• **What you will do**
Return exactly the lines that run from the one containing "bpy.ops.object.shade_smooth_by_angle()" to the end of the entries, with both ends included.

(Saved data entries)
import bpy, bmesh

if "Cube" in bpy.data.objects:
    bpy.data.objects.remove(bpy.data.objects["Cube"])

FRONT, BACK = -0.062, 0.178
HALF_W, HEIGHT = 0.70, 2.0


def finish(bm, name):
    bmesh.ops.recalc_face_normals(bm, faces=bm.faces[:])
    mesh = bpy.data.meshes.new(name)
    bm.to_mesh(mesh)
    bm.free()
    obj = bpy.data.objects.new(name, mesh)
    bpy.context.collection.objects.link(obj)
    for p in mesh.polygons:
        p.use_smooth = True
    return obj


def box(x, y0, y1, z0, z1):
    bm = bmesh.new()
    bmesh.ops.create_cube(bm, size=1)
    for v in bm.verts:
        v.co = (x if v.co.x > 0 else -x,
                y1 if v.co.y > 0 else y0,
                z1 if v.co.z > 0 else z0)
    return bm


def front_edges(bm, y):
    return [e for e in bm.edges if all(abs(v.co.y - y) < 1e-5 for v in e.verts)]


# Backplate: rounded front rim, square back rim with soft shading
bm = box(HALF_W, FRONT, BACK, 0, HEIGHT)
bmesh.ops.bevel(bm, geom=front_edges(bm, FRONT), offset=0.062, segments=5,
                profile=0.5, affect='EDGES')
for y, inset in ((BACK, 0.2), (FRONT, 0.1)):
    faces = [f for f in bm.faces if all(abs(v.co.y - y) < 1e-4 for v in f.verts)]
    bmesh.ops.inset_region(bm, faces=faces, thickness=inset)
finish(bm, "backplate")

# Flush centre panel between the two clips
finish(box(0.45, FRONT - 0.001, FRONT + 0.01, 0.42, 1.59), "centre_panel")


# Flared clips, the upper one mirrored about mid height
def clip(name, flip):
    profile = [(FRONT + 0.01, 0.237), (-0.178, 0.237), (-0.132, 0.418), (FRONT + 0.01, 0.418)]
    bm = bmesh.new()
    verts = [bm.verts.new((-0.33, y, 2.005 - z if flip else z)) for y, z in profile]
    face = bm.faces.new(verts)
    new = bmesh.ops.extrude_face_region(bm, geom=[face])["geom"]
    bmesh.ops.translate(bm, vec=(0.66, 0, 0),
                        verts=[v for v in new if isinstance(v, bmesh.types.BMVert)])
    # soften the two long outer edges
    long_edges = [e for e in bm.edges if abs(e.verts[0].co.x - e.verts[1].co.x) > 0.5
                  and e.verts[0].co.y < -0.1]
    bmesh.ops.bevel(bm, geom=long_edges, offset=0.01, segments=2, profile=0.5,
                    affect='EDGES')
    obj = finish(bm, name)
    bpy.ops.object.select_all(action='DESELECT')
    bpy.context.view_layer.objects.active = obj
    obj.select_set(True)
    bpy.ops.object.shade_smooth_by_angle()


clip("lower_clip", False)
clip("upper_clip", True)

• **Solution to the exercise**
    bpy.ops.object.shade_smooth_by_angle()


clip("lower_clip", False)
clip("upper_clip", True)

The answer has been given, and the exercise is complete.